So here’s a question. If Furniture Row Racing asks nicely, can they get Regan Smith back for a few more weeks? After all, the rumor mill is swirling that one Kurt Busch may be facing his second suspension of the 2012 season after the weekend’s race at Talladega. Busch, who got dumped in traffic after running out of fuel in the draft, ended up driving his wrecked car away from first responders, who not only had their equipment stashed on the roof of the wrecked machine, but were also visibly working and communicating inside the race car.
Frankly, if NASCAR can suspend Kurt Busch because he got annoyed with a reporter, they damn well better park the guy after Sunday. I don’t care how impassioned a speech Busch gave post-race about how his competitive streak compelled him to try and wheel his wrecked race car back to the garage so his team could work on it. There is absolutely no excuse for driving away from the scene of a crash once the first responders get there. Putting their safety at risk (and yes, it was at risk, watch the replays of the response team having to rush away from the moving car) and strewing their equipment all over the backstretch is more unacceptable than any words directed towards reporters ever could be.
No need for a column-long analysis here. And frankly I couldn’t care less that Busch didn’t listen to NASCAR’s command to stop. But driving off with rescue workers’ hands in the race car, that boils my blood (I’m admittedly biased, coming from a family of first responders).
While Busch’s remarks regarding his competitive streak and his apparent sainthood as a race car driver echoed with all the sincerity of a Bobby Petrino press conference, he did hit the nail on the head in post-race remarks Sunday when he noted that he’s put himself into a lot of the situations that have cratered his career. Case in point, Talladega.
Then again, there is apparently no need for Busch to learn a lesson and stop doing stupid things. Despite the fact that Busch has demonstrated zero improvement in terms of maturity or composure even after losing a premier ride at Penske Racing solely because he was a hothead, he’s been a full-time Cup driver all season long, and now has a fully sponsored ride in place for 2013.
The story behind Busch landing Furniture Row Racing’s No. 78 car is questionable enough. He’s replacing Regan Smith, the one driver that managed to lift a team that’s been a model in futility on the Cup circuit into a Southern 500 championship team just a season ago. Veteran Kenny Wallace couldn’t do that. Veteran Joe Nemechek couldn’t do that. But for all that accomplishment, Smith was shown the door for a driver that, albeit a Cup champion, has made headlines for nothing short of his language or antics over the past year.
Why should Busch change his behavior? He was stupid enough to run his mouth at a respected member of the media corps scarcely six months after getting the old heave-ho at Penske Racing for doing the exact same thing, yet his team voted to keep him on-board. (Author’s note: I don’t for one second believe that Busch should have been suspended for his remarks at Dover this spring, but I don’t want to be the guy trying to sell sponsors on a driver dumb enough to make the same mistake on camera twice either).

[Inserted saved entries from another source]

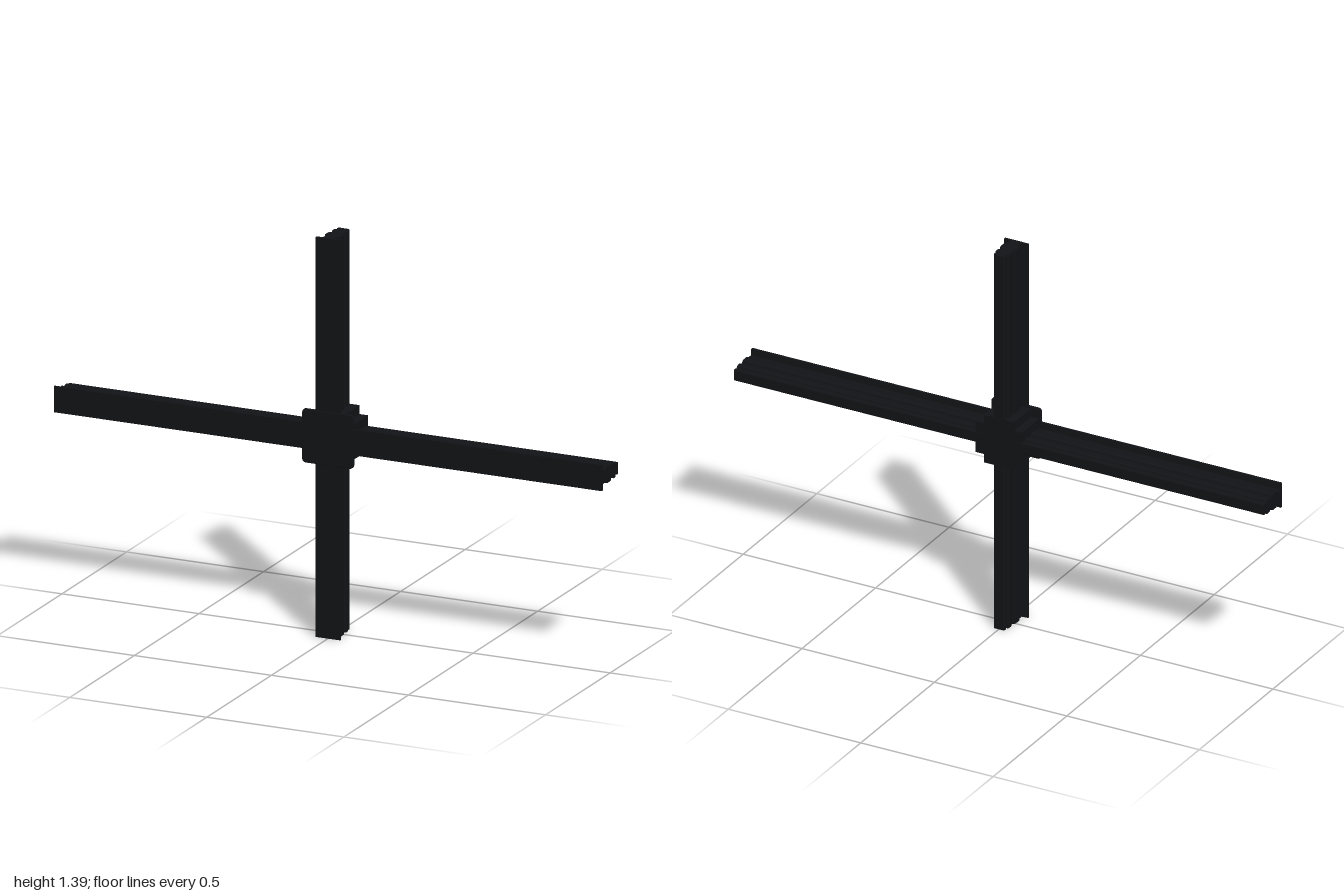
import * as THREE from 'three';

const material = new THREE.MeshStandardMaterial({ color: 0x111316, flatShading: true });
const CENTRE_Y = 0.693;

// Half of the bar section as [half width, depth], from front flange to back ridge
const HALF_PROFILE = [
  [0.045, 0.063], [0.045, 0.055], [0.022, 0.053], [0.022, 0.032],
  [0.027, 0.029], [0.029, 0.022], [0.029, 0.002], [0.027, -0.005],
  [0.02, -0.007], [0.02, -0.017], [0.024, -0.02], [0.026, -0.026],
  [0.026, -0.036], [0.024, -0.042], [0.018, -0.044], [0.018, -0.05],
  [0.021, -0.053], [0.021, -0.059], [0.017, -0.063],
];

function shapeFrom(points) {
  return new THREE.Shape(points.map(([x, y]) => new THREE.Vector2(x, y)));
}

function extrude(shape, depth, bevel = 0) {
  return new THREE.ExtrudeGeometry(shape, {
    depth, curveSegments: 6, bevelEnabled: bevel > 0,
    bevelThickness: bevel, bevelSize: bevel, bevelOffset: -bevel, bevelSegments: 2,
  });
}

// Moulded bar standing along y, centred on the origin
function barGeometry(length) {
  const mirrored = HALF_PROFILE.map(([x, z]) => [-x, z]).reverse();
  const outline = [...HALF_PROFILE, ...mirrored].map(([x, z]) => [x, -z]);
  const geometry = extrude(shapeFrom(outline), length);
  geometry.rotateX(-Math.PI / 2);
  geometry.translate(0, -length / 2, 0);
  return geometry;
}

// Square outline with rounded corners
function roundedSquare(half, radius) {
  const shape = new THREE.Shape();
  const c = half - radius;
  shape.absarc(c, c, radius, 0, Math.PI / 2);
  shape.absarc(-c, c, radius, Math.PI / 2, Math.PI);
  shape.absarc(-c, -c, radius, Math.PI, Math.PI * 1.5);
  shape.absarc(c, -c, radius, Math.PI * 1.5, Math.PI * 2);
  return shape;
}

// Plus outline with arms of the given reach and half width
function plusShape(reach, w) {
  const points = [];
  for (let i = 0; i < 4; i++) {
    const cos = Math.round(Math.cos(i * Math.PI / 2));
    const sin = Math.round(Math.sin(i * Math.PI / 2));
    for (const [x, y] of [[reach, -w], [reach, w], [w, w]]) {
      points.push([x * cos - y * sin, x * sin + y * cos]);
    }
  }
  return shapeFrom(points);
}

export function createModel() {
  const model = new THREE.Group();
  model.name = 'crossBars';

  const add = (name, geometry, y, z = 0) => {
    const mesh = new THREE.Mesh(geometry, material);
    mesh.name = name;
    mesh.position.set(0, y, z);
    model.add(mesh);
    return mesh;
  };

  // Crossing bars
  add('verticalBar', barGeometry(1.386), CENTRE_Y);
  add('horizontalBar', barGeometry(2), CENTRE_Y).rotation.z = Math.PI / 2;

  // Connector: front plate and the plus-shaped sleeve behind it
  const connector = new THREE.Group();
  connector.name = 'connector';
  connector.add(
    add('connectorPlate', extrude(roundedSquare(0.093, 0.012), 0.008, 0.002), CENTRE_Y, 0.056),
    add('connectorSleeve', extrude(plusShape(0.088, 0.057), 0.12), CENTRE_Y, -0.062),
  );
  model.add(connector);

  return model;
}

His talent as a race car driver sold Furniture Row Racing on replacing the most successful driver the team has had at any level in their history. Never mind the fact that that talent translated into nothing more than has already been done with Phoenix Racing equipment. Sure, Busch won a Nationwide race for the team. So have Jeff Purvis, Randy LaJoie, Jimmy Spencer, Jamie McMurray, Johnny Sauter and Mike Bliss.
Sure, Busch had moments of brilliance with the team’s Cup level program. That’s hardly unique either. Johnny Sauter led the Coca-Cola 600 with the former No. 09 team. Both Mike Wallace and Johnny Sauter scored top 10 finishes with the team on downforce tracks (Richmond, Phoenix). Wallace nearly won the Daytona 500 with the team. Brad Keselowski won at Talladega with the team. Flashes of brilliance have long been a staple for Phoenix Racing, even if they were sandwiched between loads of start-and-parks or 26th place finishes.
And leaving the No. 51 team, Busch leaves the squad 27th in owner points. A whopping three positions better than what Landon Cassill managed to pull off a season ago.
That’s what Furniture Row Racing is signing up for. A driver that for all his talent has demonstrated a complete inability to improve a mediocre ride. A driver that for all his talent has proven unable to live down the bad habit of overdriving a car to the point of wrecking it. A driver that secured next to no sponsor dollars even over the course of nearly a full season with Phoenix Racing. And a driver that despite ending on bad terms with two of NASCAR’s powerhouses still apparently requires the team he races for to act as an apologist.
One can only hope NASCAR has the balls to park this guy even without a shocking videoclip of a tirade to go with it this time. Because if the story of Kurt Busch is any indication, NASCAR’s ownership circle isn’t going to teach him anything.